UNDC (Di Ou) Coffee Shop, Changnan Da Dao (tel. 0798/851-8768; www.diocoffee.com; 11am-2am) has free wireless for customers and a huge menu of Chinese and Western dishes to choose from with the business sets seeming to be the best value. The staff here are outstanding, with one little waitress running after me in the street to return the tip that I had left, explaining that in China "this is not the custom." Statues at the end of Zhu Shan Jie on the opposite corner show the process of working the local clay, blowing on glazes, carrying items to kilns, and more.

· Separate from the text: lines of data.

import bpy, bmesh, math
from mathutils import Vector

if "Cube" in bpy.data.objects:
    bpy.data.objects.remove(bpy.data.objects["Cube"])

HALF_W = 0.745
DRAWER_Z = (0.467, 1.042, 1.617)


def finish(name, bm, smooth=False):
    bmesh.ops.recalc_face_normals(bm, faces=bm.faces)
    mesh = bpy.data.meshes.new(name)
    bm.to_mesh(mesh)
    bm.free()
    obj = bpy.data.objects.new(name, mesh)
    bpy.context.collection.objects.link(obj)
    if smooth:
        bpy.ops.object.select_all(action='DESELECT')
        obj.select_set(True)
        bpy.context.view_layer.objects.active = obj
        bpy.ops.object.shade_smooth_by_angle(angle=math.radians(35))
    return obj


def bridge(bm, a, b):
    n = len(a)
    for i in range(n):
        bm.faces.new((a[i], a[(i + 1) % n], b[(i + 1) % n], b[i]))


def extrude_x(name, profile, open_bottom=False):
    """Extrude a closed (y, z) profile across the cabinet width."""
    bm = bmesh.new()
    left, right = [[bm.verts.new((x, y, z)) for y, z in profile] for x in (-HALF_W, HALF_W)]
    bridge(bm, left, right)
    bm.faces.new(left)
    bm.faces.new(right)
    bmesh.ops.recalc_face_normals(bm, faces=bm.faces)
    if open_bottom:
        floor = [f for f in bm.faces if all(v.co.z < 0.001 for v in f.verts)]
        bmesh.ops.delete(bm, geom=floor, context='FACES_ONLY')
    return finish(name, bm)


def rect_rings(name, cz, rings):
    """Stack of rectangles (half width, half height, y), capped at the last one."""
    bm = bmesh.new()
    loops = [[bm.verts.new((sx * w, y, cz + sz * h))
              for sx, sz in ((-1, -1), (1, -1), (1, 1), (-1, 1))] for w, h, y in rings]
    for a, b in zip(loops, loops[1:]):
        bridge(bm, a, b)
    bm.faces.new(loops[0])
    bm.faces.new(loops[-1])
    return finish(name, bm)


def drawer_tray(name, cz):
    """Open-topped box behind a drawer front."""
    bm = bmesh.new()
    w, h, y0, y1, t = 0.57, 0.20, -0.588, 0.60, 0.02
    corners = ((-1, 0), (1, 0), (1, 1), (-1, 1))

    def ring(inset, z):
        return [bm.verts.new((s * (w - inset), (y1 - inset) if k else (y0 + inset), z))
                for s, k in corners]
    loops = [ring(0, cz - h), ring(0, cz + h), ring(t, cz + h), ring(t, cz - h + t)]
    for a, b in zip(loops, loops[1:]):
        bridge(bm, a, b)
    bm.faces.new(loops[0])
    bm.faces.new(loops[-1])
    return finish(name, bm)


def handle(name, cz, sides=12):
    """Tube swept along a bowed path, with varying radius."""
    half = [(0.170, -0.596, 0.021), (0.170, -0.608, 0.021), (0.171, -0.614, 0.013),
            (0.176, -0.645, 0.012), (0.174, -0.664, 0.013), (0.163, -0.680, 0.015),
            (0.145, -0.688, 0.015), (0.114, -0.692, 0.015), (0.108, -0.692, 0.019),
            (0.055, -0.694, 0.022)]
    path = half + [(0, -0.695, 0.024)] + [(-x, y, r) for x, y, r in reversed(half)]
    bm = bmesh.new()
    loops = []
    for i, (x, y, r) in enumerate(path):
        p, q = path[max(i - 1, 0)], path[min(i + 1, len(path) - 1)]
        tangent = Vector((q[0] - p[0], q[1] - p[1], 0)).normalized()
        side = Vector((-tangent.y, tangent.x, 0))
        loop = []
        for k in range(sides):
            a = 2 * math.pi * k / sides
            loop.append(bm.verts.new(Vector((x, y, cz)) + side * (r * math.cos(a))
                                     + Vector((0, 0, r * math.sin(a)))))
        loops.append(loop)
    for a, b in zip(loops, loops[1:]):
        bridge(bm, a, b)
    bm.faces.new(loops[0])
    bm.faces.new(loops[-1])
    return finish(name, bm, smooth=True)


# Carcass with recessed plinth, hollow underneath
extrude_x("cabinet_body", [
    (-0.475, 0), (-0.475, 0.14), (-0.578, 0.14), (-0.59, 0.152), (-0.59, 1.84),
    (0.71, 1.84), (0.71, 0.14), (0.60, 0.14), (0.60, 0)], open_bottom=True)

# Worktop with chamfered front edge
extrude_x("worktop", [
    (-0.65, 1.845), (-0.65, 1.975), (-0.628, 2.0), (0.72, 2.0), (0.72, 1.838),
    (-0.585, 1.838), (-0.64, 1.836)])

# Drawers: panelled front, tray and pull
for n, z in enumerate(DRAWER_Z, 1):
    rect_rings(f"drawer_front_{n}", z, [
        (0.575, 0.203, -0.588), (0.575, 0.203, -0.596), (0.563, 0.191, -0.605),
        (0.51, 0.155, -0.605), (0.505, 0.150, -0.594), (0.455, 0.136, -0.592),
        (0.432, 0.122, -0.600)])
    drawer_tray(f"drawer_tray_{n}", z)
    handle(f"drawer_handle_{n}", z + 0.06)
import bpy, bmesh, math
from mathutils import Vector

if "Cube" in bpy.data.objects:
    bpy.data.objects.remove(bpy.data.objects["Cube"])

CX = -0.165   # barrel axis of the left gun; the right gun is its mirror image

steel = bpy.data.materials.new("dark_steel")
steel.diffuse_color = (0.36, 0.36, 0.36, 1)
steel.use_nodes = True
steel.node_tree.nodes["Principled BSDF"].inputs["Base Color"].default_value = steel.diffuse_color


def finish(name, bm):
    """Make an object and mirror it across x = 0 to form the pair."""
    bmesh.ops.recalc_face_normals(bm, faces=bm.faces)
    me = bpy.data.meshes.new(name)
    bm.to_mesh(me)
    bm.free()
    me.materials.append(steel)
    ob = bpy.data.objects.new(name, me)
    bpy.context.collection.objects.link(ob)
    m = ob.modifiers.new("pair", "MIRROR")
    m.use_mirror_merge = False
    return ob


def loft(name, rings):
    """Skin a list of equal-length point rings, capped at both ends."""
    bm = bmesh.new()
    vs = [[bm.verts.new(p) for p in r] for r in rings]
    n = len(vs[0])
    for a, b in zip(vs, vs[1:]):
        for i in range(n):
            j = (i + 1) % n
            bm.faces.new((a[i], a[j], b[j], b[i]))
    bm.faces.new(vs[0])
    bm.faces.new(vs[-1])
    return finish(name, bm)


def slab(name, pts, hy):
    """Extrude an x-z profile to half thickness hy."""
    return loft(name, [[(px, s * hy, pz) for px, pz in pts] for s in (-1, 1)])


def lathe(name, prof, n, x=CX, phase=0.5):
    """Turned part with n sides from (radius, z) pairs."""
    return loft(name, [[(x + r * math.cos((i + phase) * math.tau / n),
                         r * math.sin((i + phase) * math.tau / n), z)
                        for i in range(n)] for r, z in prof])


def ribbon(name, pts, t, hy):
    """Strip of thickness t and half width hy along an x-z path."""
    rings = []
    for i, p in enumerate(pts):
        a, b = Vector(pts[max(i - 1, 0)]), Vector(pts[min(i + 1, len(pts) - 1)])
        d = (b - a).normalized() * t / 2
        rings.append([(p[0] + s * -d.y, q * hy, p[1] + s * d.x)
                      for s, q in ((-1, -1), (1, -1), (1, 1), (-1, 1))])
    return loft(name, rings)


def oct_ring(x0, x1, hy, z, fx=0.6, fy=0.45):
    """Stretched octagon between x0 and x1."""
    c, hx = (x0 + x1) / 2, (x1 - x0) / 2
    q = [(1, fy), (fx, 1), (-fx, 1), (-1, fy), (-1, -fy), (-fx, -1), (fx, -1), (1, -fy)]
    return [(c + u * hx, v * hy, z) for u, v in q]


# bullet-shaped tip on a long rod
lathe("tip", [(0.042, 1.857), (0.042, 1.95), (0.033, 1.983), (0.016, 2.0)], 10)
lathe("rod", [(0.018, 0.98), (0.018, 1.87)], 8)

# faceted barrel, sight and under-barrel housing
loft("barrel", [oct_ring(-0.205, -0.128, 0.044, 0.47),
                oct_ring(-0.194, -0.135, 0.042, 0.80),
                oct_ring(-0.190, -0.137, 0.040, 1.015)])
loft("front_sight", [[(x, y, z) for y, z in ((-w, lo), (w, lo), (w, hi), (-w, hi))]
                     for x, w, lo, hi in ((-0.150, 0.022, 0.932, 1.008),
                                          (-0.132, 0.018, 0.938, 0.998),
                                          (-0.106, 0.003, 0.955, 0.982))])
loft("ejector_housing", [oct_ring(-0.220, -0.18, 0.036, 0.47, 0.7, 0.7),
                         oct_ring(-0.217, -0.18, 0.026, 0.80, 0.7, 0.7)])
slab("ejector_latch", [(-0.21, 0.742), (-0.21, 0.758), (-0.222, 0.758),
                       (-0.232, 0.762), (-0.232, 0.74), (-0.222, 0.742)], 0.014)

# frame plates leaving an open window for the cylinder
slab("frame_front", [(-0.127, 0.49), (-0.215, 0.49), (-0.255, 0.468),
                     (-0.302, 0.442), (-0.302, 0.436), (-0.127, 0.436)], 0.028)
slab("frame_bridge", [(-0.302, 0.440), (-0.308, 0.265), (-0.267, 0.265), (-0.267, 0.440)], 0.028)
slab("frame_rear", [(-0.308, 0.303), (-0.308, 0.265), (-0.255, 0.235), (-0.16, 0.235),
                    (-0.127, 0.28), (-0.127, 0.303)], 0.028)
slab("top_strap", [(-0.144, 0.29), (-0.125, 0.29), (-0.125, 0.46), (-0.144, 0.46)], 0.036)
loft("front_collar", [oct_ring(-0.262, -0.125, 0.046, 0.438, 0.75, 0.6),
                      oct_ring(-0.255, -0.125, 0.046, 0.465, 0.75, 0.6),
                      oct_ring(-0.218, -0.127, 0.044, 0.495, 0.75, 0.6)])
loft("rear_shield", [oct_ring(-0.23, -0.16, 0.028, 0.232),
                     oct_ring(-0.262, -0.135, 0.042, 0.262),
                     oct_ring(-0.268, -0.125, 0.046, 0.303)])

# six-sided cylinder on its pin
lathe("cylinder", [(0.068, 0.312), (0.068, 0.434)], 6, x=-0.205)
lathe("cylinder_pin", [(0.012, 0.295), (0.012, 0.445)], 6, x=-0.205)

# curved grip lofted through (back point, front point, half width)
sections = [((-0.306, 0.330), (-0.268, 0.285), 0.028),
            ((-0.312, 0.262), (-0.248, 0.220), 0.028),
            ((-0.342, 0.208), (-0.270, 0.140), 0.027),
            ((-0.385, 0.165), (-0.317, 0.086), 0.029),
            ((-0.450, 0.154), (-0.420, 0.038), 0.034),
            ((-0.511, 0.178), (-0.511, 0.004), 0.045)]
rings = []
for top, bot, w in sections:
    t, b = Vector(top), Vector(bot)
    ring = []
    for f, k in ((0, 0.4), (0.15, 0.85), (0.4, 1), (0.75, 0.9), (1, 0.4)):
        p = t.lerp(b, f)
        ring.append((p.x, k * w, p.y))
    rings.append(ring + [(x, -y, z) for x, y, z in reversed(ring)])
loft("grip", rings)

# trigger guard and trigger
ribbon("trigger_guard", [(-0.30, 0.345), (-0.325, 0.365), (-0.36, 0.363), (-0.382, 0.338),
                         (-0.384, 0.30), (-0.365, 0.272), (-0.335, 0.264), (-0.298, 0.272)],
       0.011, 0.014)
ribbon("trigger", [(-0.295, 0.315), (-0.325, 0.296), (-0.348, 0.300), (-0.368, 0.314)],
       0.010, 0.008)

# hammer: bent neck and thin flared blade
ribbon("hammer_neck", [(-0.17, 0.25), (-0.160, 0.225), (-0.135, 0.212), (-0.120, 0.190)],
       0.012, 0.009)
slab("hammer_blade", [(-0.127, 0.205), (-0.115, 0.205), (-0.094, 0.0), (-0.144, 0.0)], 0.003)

Note: This information was accurate when it was published, but can change without notice. Please be sure to confirm all rates and details directly with the companies in question before planning your trip.